Beginning with the opening line of the entries, return every line through the one containing "between two points", both included, and nothing else. Omit pictures.

● **Extracted records**
__________

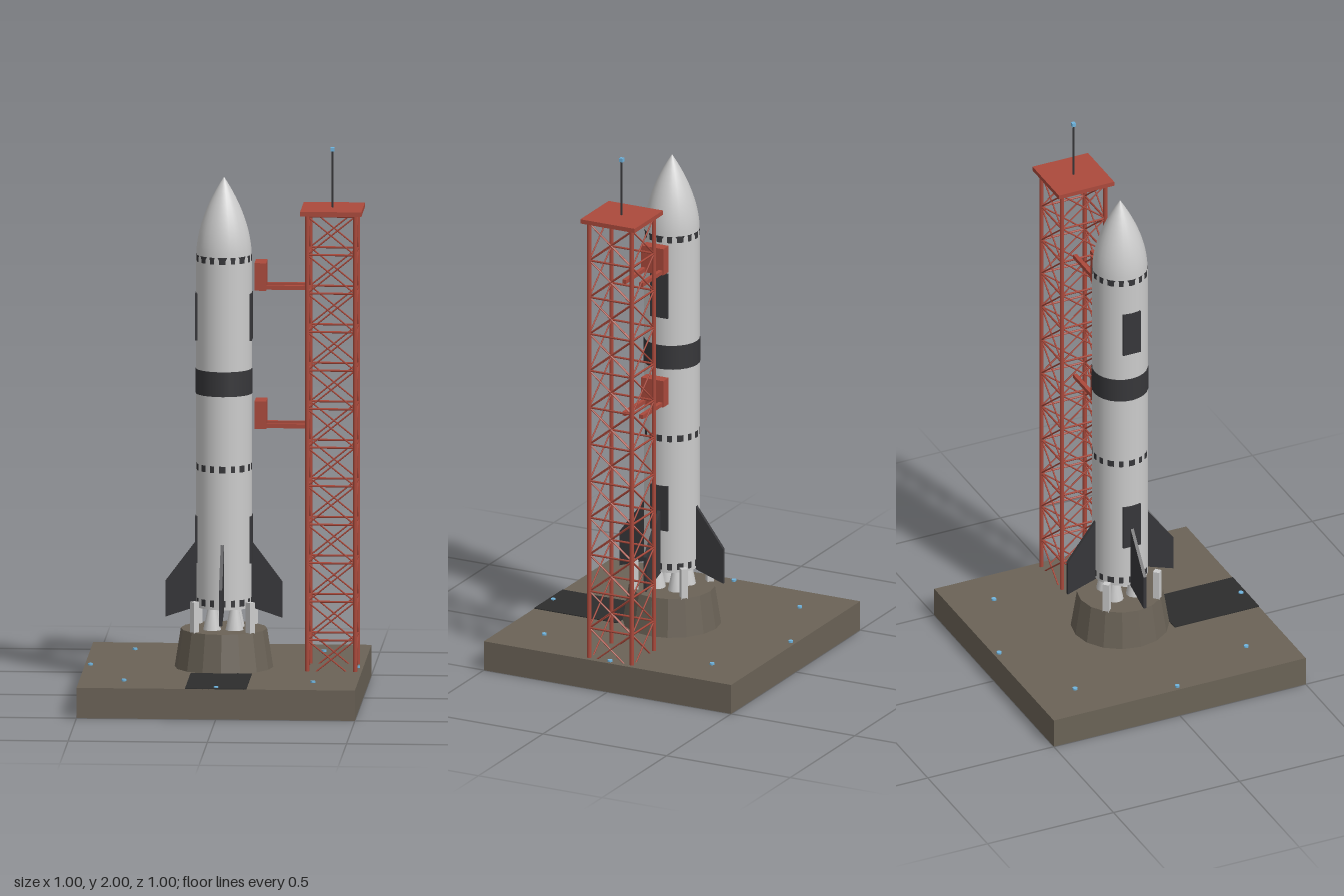
import * as THREE from 'three';

const mat = (color, flatShading = false, side = THREE.FrontSide) =>
  new THREE.MeshStandardMaterial({ color, flatShading, side });
const GREY = mat(0xcccccc), NOZZLE = mat(0xcccccc, false, THREE.DoubleSide);
const CONCRETE = mat(0x6b6357, true), DARK = mat(0x37373a), TRENCH = mat(0x2d2d2d);
const RED = mat(0xab4a3c), BLUE = mat(0x6fb4de);

function add(parent, name, geometry, material, x = 0, y = 0, z = 0) {
  const mesh = new THREE.Mesh(geometry, material);
  mesh.name = name;
  mesh.position.set(x, y, z);
  parent.add(mesh);
  return mesh;
}
const box = (w, h, d) => new THREE.BoxGeometry(w, h, d);
const cyl = (rTop, rBottom, h, n, open = false) => new THREE.CylinderGeometry(rTop, rBottom, h, n, 1, open);

// Thin round bar between two points
function bar(parent, name, a, b, r, material, sides = 5) {
  const dir = b.clone().sub(a);
  const mesh = add(parent, name, cyl(r, r, dir.length(), sides), material);
  mesh.position.copy(a).add(b).multiplyScalar(0.5);
  mesh.quaternion.setFromUnitVectors(new THREE.Vector3(0, 1, 0), dir.normalize());
}

function launchPad() {
  const g = new THREE.Group();
  g.name = 'launchPad';
  add(g, 'padSlab', box(1, 0.11, 1), CONCRETE, 0, 0.055, 0);
  add(g, 'flameTrench', box(0.22, 0.006, 0.335), TRENCH, 0, 0.11, 0.3325);
  add(g, 'launchMount', cyl(0.155, 0.177, 0.14, 16), CONCRETE, 0, 0.18, 0);
  for (let i = 0; i < 8; i++) {
    const a = (i * Math.PI) / 4;
    add(g, 'padLight', cyl(0.009, 0.009, 0.008, 8), BLUE, 0.48 * Math.cos(a), 0.113, 0.48 * Math.sin(a));
  }
  // Hold-down posts around the rocket
  for (const x of [-0.1, 0.1]) for (const z of [-0.1, 0.1]) {
    add(g, 'holdDownPost', box(0.024, 0.12, 0.024), GREY, x, 0.3, z).rotation.y = Math.PI / 4;
  }
  return g;
}

function rocket() {
  const g = new THREE.Group();
  g.name = 'rocket';
  add(g, 'body', cyl(0.1, 0.1, 1.27, 24), GREY, 0, 0.965, 0);

  // Rounded nose
  const nose = [];
  for (let i = 0; i <= 12; i++) {
    const t = i / 12;
    nose.push(new THREE.Vector2(0.1 * (1 - t ** 1.9), 1.6 + 0.29 * t));
  }
  add(g, 'noseCone', new THREE.LatheGeometry(nose, 24), GREY);

  // Wide band, and thin joint bands that only just break the skin
  add(g, 'interstageBand', cyl(0.102, 0.102, 0.09, 24), DARK, 0, 1.15, 0);
  for (const y of [0.352, 0.84, 1.598]) add(g, 'jointBand', cyl(0.1008, 0.1008, 0.024, 16), DARK, 0, y, 0);

  // Side panels
  for (const x of [-0.092, 0.092]) for (const y of [0.575, 1.385])
    add(g, 'sidePanel', box(0.02, 0.17, 0.07), DARK, x, y, 0);

  // Four swept fins
  const outline = new THREE.Shape([[0.09, 0.58], [0.21, 0.42], [0.21, 0.29], [0.09, 0.33]]
    .map(([x, y]) => new THREE.Vector2(x, y)));
  const finGeometry = new THREE.ExtrudeGeometry(outline, { depth: 0.012, bevelEnabled: false });
  finGeometry.translate(0, 0, -0.006);
  for (let i = 0; i < 4; i++) add(g, 'fin', finGeometry, DARK).rotation.y = (i * Math.PI) / 2;

  // Engine nozzles
  for (const x of [-0.04, 0.04]) for (const z of [-0.04, 0.04])
    add(g, 'engineNozzle', cyl(0.015, 0.032, 0.085, 12, true), NOZZLE, x, 0.2925, z);
  return g;
}

function serviceTower() {
  const g = new THREE.Group();
  g.name = 'serviceTower';
  const cx = 0.39, half = 0.086, base = 0.083, step = 0.14, bays = 12;
  const corners = [[-1, -1], [1, -1], [1, 1], [-1, 1]];
  const at = (i, y) => new THREE.Vector3(cx + corners[i % 4][0] * half, y, corners[i % 4][1] * half);

  for (let i = 0; i < 4; i++) {
    bar(g, 'towerPost', at(i, 0.1), at(i, 1.77), 0.008, RED, 8);
    for (let k = 0; k < bays; k++) {
      const low = base + k * step, high = low + step;
      bar(g, 'towerRung', at(i, high), at(i + 1, high), 0.004, RED);
      bar(g, 'towerBrace', at(i, low), at(i + 1, high), 0.003, RED);
      bar(g, 'towerBrace', at(i + 1, low), at(i, high), 0.003, RED);
    }
  }
  add(g, 'towerRoof', box(0.22, 0.016, 0.22), RED, cx, 1.775, 0);
  add(g, 'antenna', cyl(0.004, 0.004, 0.21, 6), DARK, cx, 1.885, 0);
  add(g, 'antennaLight', box(0.014, 0.014, 0.014), BLUE, cx, 1.993, 0);

  // Swing arms reaching to the rocket
  for (const y of [0.992, 1.495]) {
    const arm = new THREE.Group();
    arm.name = 'swingArm';
    arm.position.y = y;
    for (const z of [-0.034, 0.034]) add(arm, 'armBeam', box(0.16, 0.015, 0.015), RED, 0.225, 0, z);
    add(arm, 'armHead', box(0.042, 0.1, 0.09), RED, 0.133, 0.039, 0);
    g.add(arm);
  }
  return g;
}

export function createModel() {
  const model = new THREE.Group();
  model.name = 'rocketOnLaunchPad';
  model.add(launchPad(), rocket(), serviceTower());
  return model;
}
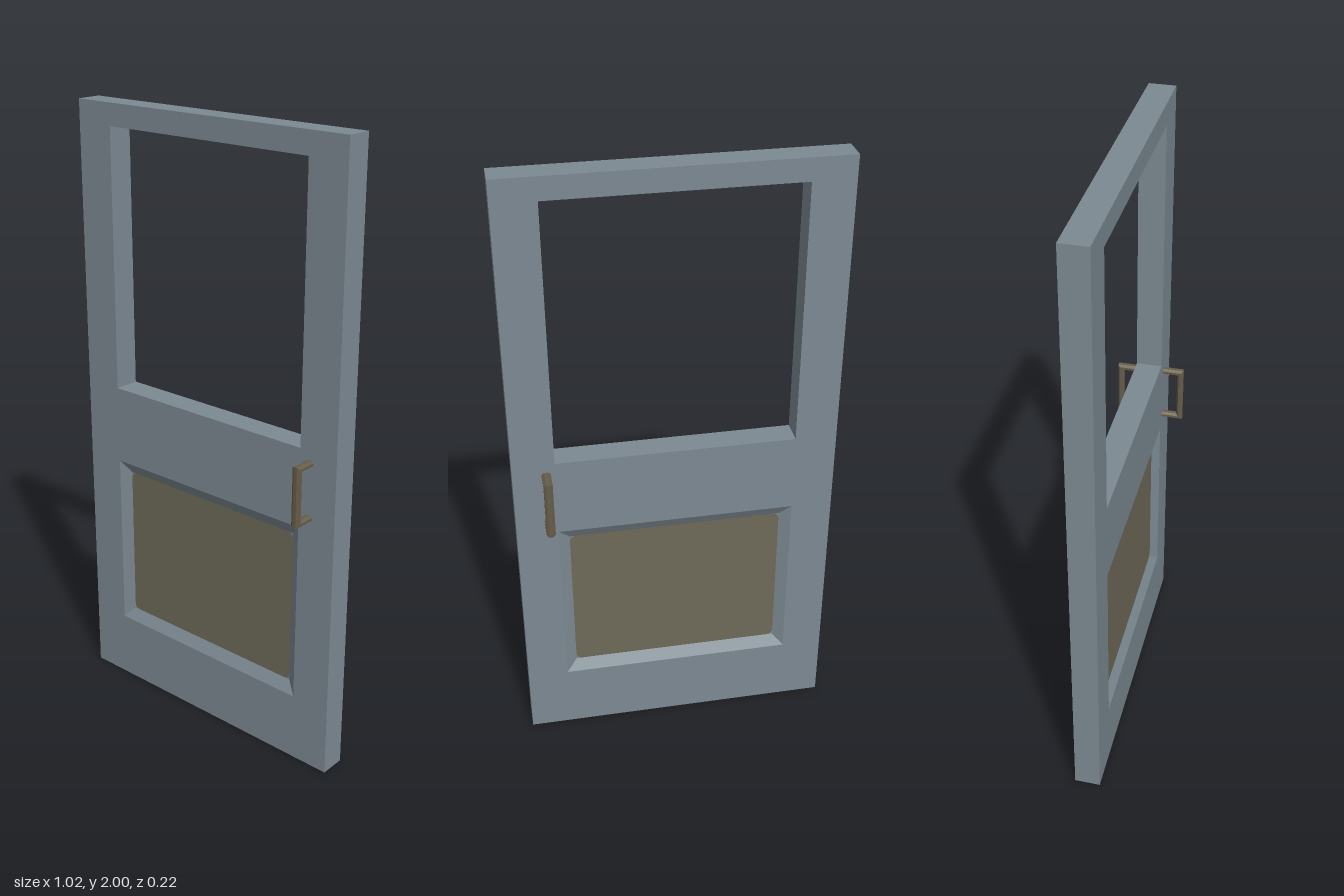
import * as THREE from 'three';

const HALF_W = 0.51, HALF_T = 0.042, FLOOR_Z = 0.02;
const OUTER = { x: 0.378, y0: 0.227, y1: 0.826 };
const INNER = { x: 0.343, y0: 0.265, y1: 0.787 };

function rectPath(x, y0, y1, Type = THREE.Path) {
  const p = new Type();
  p.moveTo(-x, y0).lineTo(x, y0).lineTo(x, y1).lineTo(-x, y1).closePath();
  return p;
}

function corners(r, z) {
  return [[-r.x, r.y0, z], [r.x, r.y0, z], [r.x, r.y1, z], [-r.x, r.y1, z]];
}

// Joins successive closed rings of points with flat-shaded quads
function skin(rings) {
  const pos = [];
  for (let i = 0; i + 1 < rings.length; i++) {
    const a = rings[i], b = rings[i + 1], n = a.length;
    for (let j = 0; j < n; j++) {
      const k = (j + 1) % n;
      pos.push(...a[j], ...a[k], ...b[k], ...a[j], ...b[k], ...b[j]);
    }
  }
  const g = new THREE.BufferGeometry();
  g.setAttribute('position', new THREE.Float32BufferAttribute(pos, 3));
  g.computeVertexNormals();
  return g;
}

// Rectangle with rounded corners
function insetShape({ x, y0, y1 }, r) {
  const s = new THREE.Shape();
  s.moveTo(-x + r, y0).lineTo(x - r, y0).quadraticCurveTo(x, y0, x, y0 + r);
  s.lineTo(x, y1 - r).quadraticCurveTo(x, y1, x - r, y1);
  s.lineTo(-x + r, y1).quadraticCurveTo(-x, y1, -x, y1 - r);
  s.lineTo(-x, y0 + r).quadraticCurveTo(-x, y0, -x + r, y0);
  return s;
}

// U-shaped pull with an eight-sided section and mitred corners
function handleGeometry() {
  const top = 1.056, bottom = 0.859, out = 0.111, rx = 0.014, rb = 0.01;
  const section = [];
  for (let i = 0; i < 8; i++) {
    const t = (i + 0.5) * Math.PI / 4, c = Math.cos(Math.PI / 8);
    section.push([Math.cos(t) * rx / c, rb + Math.sin(t) * rb / c]);
  }
  return skin([
    section.map(([a, b]) => [a, top - b, HALF_T - 0.005]),
    section.map(([a, b]) => [a, top - b, out - b]),
    section.map(([a, b]) => [a, bottom + b, out - b]),
    section.map(([a, b]) => [a, bottom + b, HALF_T - 0.005]),
  ]);
}

export function createModel() {
  const paint = new THREE.MeshStandardMaterial({ color: 0x7c8992 });
  paint.name = 'blueGreyPaint';
  const panel = new THREE.MeshStandardMaterial({ color: 0x6e6a59 });
  panel.name = 'brownPanel';
  const bronze = new THREE.MeshStandardMaterial({ color: 0x665d49, side: THREE.DoubleSide });
  bronze.name = 'bronzeHandle';

  const door = new THREE.Group();
  door.name = 'door';
  const add = (parent, name, geometry, material) => {
    const m = new THREE.Mesh(geometry, material);
    m.name = name;
    parent.add(m);
    return m;
  };

  // Door frame with window opening and lower panel opening
  const slab = rectPath(HALF_W, 0, 2, THREE.Shape);
  slab.holes.push(rectPath(OUTER.x, 1.085, 1.93), rectPath(OUTER.x, OUTER.y0, OUTER.y1));
  const frame = new THREE.ExtrudeGeometry(slab, { depth: HALF_T * 2, bevelEnabled: false });
  add(door, 'frame', frame.translate(0, 0, -HALF_T), paint);

  // Core behind the rounded panel corners
  const h = INNER.y1 - INNER.y0;
  const core = add(door, 'panelCore', new THREE.BoxGeometry(INNER.x * 2, h, (FLOOR_Z - 0.001) * 2), paint);
  core.position.y = INNER.y0 + h / 2;

  // Bevelled recess, panel and handle on each face
  for (const [name, turn, handleX] of [['front', 0, 0.414], ['back', Math.PI, -0.406]]) {
    const side = new THREE.Group();
    side.name = name + 'Side';
    side.rotation.y = turn;
    add(side, name + 'Bevel', skin([corners(OUTER, HALF_T), corners(INNER, FLOOR_Z)]), paint);
    const inset = add(side, name + 'Panel', new THREE.ShapeGeometry(insetShape(INNER, 0.022), 4), panel);
    inset.position.z = FLOOR_Z;
    add(side, name + 'Handle', handleGeometry(), bronze).position.x = handleX;
    door.add(side);
  }
  return door;
}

__________

● **Exercise result**
import * as THREE from 'three';

const mat = (color, flatShading = false, side = THREE.FrontSide) =>
  new THREE.MeshStandardMaterial({ color, flatShading, side });
const GREY = mat(0xcccccc), NOZZLE = mat(0xcccccc, false, THREE.DoubleSide);
const CONCRETE = mat(0x6b6357, true), DARK = mat(0x37373a), TRENCH = mat(0x2d2d2d);
const RED = mat(0xab4a3c), BLUE = mat(0x6fb4de);

function add(parent, name, geometry, material, x = 0, y = 0, z = 0) {
  const mesh = new THREE.Mesh(geometry, material);
  mesh.name = name;
  mesh.position.set(x, y, z);
  parent.add(mesh);
  return mesh;
}
const box = (w, h, d) => new THREE.BoxGeometry(w, h, d);
const cyl = (rTop, rBottom, h, n, open = false) => new THREE.CylinderGeometry(rTop, rBottom, h, n, 1, open);

// Thin round bar between two points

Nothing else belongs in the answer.